## PROBLEM REQUIREMENTS
Nothing should be left out. Give all the data again exactly as written.

====== RECORD SET ======

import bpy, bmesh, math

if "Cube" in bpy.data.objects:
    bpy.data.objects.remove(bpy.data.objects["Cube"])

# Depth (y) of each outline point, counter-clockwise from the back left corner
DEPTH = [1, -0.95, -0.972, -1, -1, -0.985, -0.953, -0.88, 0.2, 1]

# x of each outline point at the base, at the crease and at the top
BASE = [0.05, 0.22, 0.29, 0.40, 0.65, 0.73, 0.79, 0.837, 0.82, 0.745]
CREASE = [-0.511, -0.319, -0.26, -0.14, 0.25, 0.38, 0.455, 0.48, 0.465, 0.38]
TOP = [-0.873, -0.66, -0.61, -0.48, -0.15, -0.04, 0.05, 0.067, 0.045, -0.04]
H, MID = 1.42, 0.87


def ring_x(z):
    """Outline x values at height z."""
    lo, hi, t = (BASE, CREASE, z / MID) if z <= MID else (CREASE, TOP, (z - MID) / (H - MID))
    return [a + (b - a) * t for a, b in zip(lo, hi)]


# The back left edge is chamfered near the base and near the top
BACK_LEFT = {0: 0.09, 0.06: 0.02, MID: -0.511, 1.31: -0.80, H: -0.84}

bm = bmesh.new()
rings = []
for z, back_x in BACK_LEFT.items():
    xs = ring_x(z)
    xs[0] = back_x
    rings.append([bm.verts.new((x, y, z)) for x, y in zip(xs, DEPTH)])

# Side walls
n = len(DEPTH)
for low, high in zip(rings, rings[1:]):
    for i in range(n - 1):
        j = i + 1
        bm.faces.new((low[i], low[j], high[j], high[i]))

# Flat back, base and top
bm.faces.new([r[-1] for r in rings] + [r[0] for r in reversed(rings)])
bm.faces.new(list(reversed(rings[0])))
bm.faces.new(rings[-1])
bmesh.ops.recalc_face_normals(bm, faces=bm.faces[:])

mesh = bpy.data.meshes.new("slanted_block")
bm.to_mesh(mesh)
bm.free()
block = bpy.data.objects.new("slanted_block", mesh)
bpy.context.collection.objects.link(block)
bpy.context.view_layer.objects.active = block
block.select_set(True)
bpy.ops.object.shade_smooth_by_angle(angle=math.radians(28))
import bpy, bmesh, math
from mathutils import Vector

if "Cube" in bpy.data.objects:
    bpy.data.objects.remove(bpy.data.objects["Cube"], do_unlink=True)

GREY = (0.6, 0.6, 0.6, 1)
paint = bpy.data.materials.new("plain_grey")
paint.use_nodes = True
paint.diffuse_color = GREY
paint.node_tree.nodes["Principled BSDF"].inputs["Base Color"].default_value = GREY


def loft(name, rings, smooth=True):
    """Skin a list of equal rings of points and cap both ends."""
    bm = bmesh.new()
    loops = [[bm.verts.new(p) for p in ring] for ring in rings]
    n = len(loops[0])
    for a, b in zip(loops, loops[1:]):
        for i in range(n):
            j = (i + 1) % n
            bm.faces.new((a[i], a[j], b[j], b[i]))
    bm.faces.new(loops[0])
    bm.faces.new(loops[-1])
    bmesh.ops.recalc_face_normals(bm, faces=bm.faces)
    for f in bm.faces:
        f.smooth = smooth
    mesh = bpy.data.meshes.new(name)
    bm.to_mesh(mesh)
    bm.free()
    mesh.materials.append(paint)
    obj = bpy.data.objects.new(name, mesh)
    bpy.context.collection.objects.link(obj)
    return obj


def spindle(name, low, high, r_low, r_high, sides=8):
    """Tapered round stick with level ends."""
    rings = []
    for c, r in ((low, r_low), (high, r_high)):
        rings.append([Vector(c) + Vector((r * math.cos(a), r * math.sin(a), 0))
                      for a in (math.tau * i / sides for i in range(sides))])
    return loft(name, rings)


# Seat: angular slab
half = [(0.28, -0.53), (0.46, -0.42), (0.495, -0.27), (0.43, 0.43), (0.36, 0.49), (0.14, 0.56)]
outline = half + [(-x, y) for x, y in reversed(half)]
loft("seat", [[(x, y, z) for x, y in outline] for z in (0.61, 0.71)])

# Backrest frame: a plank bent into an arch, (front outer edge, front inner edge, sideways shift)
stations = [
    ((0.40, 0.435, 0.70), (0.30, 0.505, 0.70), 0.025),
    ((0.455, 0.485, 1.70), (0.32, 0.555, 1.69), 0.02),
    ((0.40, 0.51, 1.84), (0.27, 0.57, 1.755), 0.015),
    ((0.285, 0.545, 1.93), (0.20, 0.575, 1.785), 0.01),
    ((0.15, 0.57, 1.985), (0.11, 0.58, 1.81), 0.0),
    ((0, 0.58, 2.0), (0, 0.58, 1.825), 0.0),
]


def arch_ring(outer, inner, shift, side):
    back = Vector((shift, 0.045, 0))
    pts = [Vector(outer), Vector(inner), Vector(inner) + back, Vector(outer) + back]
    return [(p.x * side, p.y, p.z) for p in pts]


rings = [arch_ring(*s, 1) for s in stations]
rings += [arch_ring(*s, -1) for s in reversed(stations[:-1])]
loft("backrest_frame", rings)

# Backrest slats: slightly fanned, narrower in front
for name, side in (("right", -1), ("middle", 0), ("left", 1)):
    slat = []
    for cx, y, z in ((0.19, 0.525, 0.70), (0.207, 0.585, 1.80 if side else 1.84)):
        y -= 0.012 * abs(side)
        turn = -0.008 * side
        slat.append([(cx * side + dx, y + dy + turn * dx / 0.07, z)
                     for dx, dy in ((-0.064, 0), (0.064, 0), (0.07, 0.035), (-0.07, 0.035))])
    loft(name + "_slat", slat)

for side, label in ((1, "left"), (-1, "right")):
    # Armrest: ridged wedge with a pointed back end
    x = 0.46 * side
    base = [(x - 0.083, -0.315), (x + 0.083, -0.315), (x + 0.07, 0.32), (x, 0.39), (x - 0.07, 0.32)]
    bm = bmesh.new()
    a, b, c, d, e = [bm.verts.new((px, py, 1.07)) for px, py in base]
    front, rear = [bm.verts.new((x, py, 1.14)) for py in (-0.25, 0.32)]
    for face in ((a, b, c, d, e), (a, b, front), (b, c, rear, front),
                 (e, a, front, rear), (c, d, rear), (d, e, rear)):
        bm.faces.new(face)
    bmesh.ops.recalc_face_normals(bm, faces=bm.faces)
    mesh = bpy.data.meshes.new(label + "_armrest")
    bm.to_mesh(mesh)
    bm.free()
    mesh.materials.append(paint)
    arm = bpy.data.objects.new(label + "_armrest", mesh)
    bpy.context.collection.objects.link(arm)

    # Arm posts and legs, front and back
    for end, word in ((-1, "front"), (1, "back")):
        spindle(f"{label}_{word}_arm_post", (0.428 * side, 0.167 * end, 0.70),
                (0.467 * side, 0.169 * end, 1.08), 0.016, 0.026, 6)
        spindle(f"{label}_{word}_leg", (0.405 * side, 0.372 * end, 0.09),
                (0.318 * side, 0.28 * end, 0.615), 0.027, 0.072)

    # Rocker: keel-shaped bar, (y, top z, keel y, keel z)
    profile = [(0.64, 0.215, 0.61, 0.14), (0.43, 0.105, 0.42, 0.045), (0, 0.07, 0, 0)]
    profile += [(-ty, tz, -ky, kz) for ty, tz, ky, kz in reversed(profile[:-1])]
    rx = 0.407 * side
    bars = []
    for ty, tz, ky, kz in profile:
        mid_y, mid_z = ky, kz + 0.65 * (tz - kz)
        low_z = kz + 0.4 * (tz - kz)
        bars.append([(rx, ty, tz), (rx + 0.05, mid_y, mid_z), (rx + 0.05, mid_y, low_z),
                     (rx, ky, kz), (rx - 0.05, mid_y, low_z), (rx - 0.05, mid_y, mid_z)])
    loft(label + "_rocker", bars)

======

## WRITTEN ANSWER
import bpy, bmesh, math

if "Cube" in bpy.data.objects:
    bpy.data.objects.remove(bpy.data.objects["Cube"])

# Depth (y) of each outline point, counter-clockwise from the back left corner
DEPTH = [1, -0.95, -0.972, -1, -1, -0.985, -0.953, -0.88, 0.2, 1]

# x of each outline point at the base, at the crease and at the top
BASE = [0.05, 0.22, 0.29, 0.40, 0.65, 0.73, 0.79, 0.837, 0.82, 0.745]
CREASE = [-0.511, -0.319, -0.26, -0.14, 0.25, 0.38, 0.455, 0.48, 0.465, 0.38]
TOP = [-0.873, -0.66, -0.61, -0.48, -0.15, -0.04, 0.05, 0.067, 0.045, -0.04]
H, MID = 1.42, 0.87


def ring_x(z):
    """Outline x values at height z."""
    lo, hi, t = (BASE, CREASE, z / MID) if z <= MID else (CREASE, TOP, (z - MID) / (H - MID))
    return [a + (b - a) * t for a, b in zip(lo, hi)]


# The back left edge is chamfered near the base and near the top
BACK_LEFT = {0: 0.09, 0.06: 0.02, MID: -0.511, 1.31: -0.80, H: -0.84}

bm = bmesh.new()
rings = []
for z, back_x in BACK_LEFT.items():
    xs = ring_x(z)
    xs[0] = back_x
    rings.append([bm.verts.new((x, y, z)) for x, y in zip(xs, DEPTH)])

# Side walls
n = len(DEPTH)
for low, high in zip(rings, rings[1:]):
    for i in range(n - 1):
        j = i + 1
        bm.faces.new((low[i], low[j], high[j], high[i]))

# Flat back, base and top
bm.faces.new([r[-1] for r in rings] + [r[0] for r in reversed(rings)])
bm.faces.new(list(reversed(rings[0])))
bm.faces.new(rings[-1])
bmesh.ops.recalc_face_normals(bm, faces=bm.faces[:])

mesh = bpy.data.meshes.new("slanted_block")
bm.to_mesh(mesh)
bm.free()
block = bpy.data.objects.new("slanted_block", mesh)
bpy.context.collection.objects.link(block)
bpy.context.view_layer.objects.active = block
block.select_set(True)
bpy.ops.object.shade_smooth_by_angle(angle=math.radians(28))
import bpy, bmesh, math
from mathutils import Vector

if "Cube" in bpy.data.objects:
    bpy.data.objects.remove(bpy.data.objects["Cube"], do_unlink=True)

GREY = (0.6, 0.6, 0.6, 1)
paint = bpy.data.materials.new("plain_grey")
paint.use_nodes = True
paint.diffuse_color = GREY
paint.node_tree.nodes["Principled BSDF"].inputs["Base Color"].default_value = GREY


def loft(name, rings, smooth=True):
    """Skin a list of equal rings of points and cap both ends."""
    bm = bmesh.new()
    loops = [[bm.verts.new(p) for p in ring] for ring in rings]
    n = len(loops[0])
    for a, b in zip(loops, loops[1:]):
        for i in range(n):
            j = (i + 1) % n
            bm.faces.new((a[i], a[j], b[j], b[i]))
    bm.faces.new(loops[0])
    bm.faces.new(loops[-1])
    bmesh.ops.recalc_face_normals(bm, faces=bm.faces)
    for f in bm.faces:
        f.smooth = smooth
    mesh = bpy.data.meshes.new(name)
    bm.to_mesh(mesh)
    bm.free()
    mesh.materials.append(paint)
    obj = bpy.data.objects.new(name, mesh)
    bpy.context.collection.objects.link(obj)
    return obj


def spindle(name, low, high, r_low, r_high, sides=8):
    """Tapered round stick with level ends."""
    rings = []
    for c, r in ((low, r_low), (high, r_high)):
        rings.append([Vector(c) + Vector((r * math.cos(a), r * math.sin(a), 0))
                      for a in (math.tau * i / sides for i in range(sides))])
    return loft(name, rings)


# Seat: angular slab
half = [(0.28, -0.53), (0.46, -0.42), (0.495, -0.27), (0.43, 0.43), (0.36, 0.49), (0.14, 0.56)]
outline = half + [(-x, y) for x, y in reversed(half)]
loft("seat", [[(x, y, z) for x, y in outline] for z in (0.61, 0.71)])

# Backrest frame: a plank bent into an arch, (front outer edge, front inner edge, sideways shift)
stations = [
    ((0.40, 0.435, 0.70), (0.30, 0.505, 0.70), 0.025),
    ((0.455, 0.485, 1.70), (0.32, 0.555, 1.69), 0.02),
    ((0.40, 0.51, 1.84), (0.27, 0.57, 1.755), 0.015),
    ((0.285, 0.545, 1.93), (0.20, 0.575, 1.785), 0.01),
    ((0.15, 0.57, 1.985), (0.11, 0.58, 1.81), 0.0),
    ((0, 0.58, 2.0), (0, 0.58, 1.825), 0.0),
]


def arch_ring(outer, inner, shift, side):
    back = Vector((shift, 0.045, 0))
    pts = [Vector(outer), Vector(inner), Vector(inner) + back, Vector(outer) + back]
    return [(p.x * side, p.y, p.z) for p in pts]


rings = [arch_ring(*s, 1) for s in stations]
rings += [arch_ring(*s, -1) for s in reversed(stations[:-1])]
loft("backrest_frame", rings)

# Backrest slats: slightly fanned, narrower in front
for name, side in (("right", -1), ("middle", 0), ("left", 1)):
    slat = []
    for cx, y, z in ((0.19, 0.525, 0.70), (0.207, 0.585, 1.80 if side else 1.84)):
        y -= 0.012 * abs(side)
        turn = -0.008 * side
        slat.append([(cx * side + dx, y + dy + turn * dx / 0.07, z)
                     for dx, dy in ((-0.064, 0), (0.064, 0), (0.07, 0.035), (-0.07, 0.035))])
    loft(name + "_slat", slat)

for side, label in ((1, "left"), (-1, "right")):
    # Armrest: ridged wedge with a pointed back end
    x = 0.46 * side
    base = [(x - 0.083, -0.315), (x + 0.083, -0.315), (x + 0.07, 0.32), (x, 0.39), (x - 0.07, 0.32)]
    bm = bmesh.new()
    a, b, c, d, e = [bm.verts.new((px, py, 1.07)) for px, py in base]
    front, rear = [bm.verts.new((x, py, 1.14)) for py in (-0.25, 0.32)]
    for face in ((a, b, c, d, e), (a, b, front), (b, c, rear, front),
                 (e, a, front, rear), (c, d, rear), (d, e, rear)):
        bm.faces.new(face)
    bmesh.ops.recalc_face_normals(bm, faces=bm.faces)
    mesh = bpy.data.meshes.new(label + "_armrest")
    bm.to_mesh(mesh)
    bm.free()
    mesh.materials.append(paint)
    arm = bpy.data.objects.new(label + "_armrest", mesh)
    bpy.context.collection.objects.link(arm)

    # Arm posts and legs, front and back
    for end, word in ((-1, "front"), (1, "back")):
        spindle(f"{label}_{word}_arm_post", (0.428 * side, 0.167 * end, 0.70),
                (0.467 * side, 0.169 * end, 1.08), 0.016, 0.026, 6)
        spindle(f"{label}_{word}_leg", (0.405 * side, 0.372 * end, 0.09),
                (0.318 * side, 0.28 * end, 0.615), 0.027, 0.072)

    # Rocker: keel-shaped bar, (y, top z, keel y, keel z)
    profile = [(0.64, 0.215, 0.61, 0.14), (0.43, 0.105, 0.42, 0.045), (0, 0.07, 0, 0)]
    profile += [(-ty, tz, -ky, kz) for ty, tz, ky, kz in reversed(profile[:-1])]
    rx = 0.407 * side
    bars = []
    for ty, tz, ky, kz in profile:
        mid_y, mid_z = ky, kz + 0.65 * (tz - kz)
        low_z = kz + 0.4 * (tz - kz)
        bars.append([(rx, ty, tz), (rx + 0.05, mid_y, mid_z), (rx + 0.05, mid_y, low_z),
                     (rx, ky, kz), (rx - 0.05, mid_y, low_z), (rx - 0.05, mid_y, mid_z)])
    loft(label + "_rocker", bars)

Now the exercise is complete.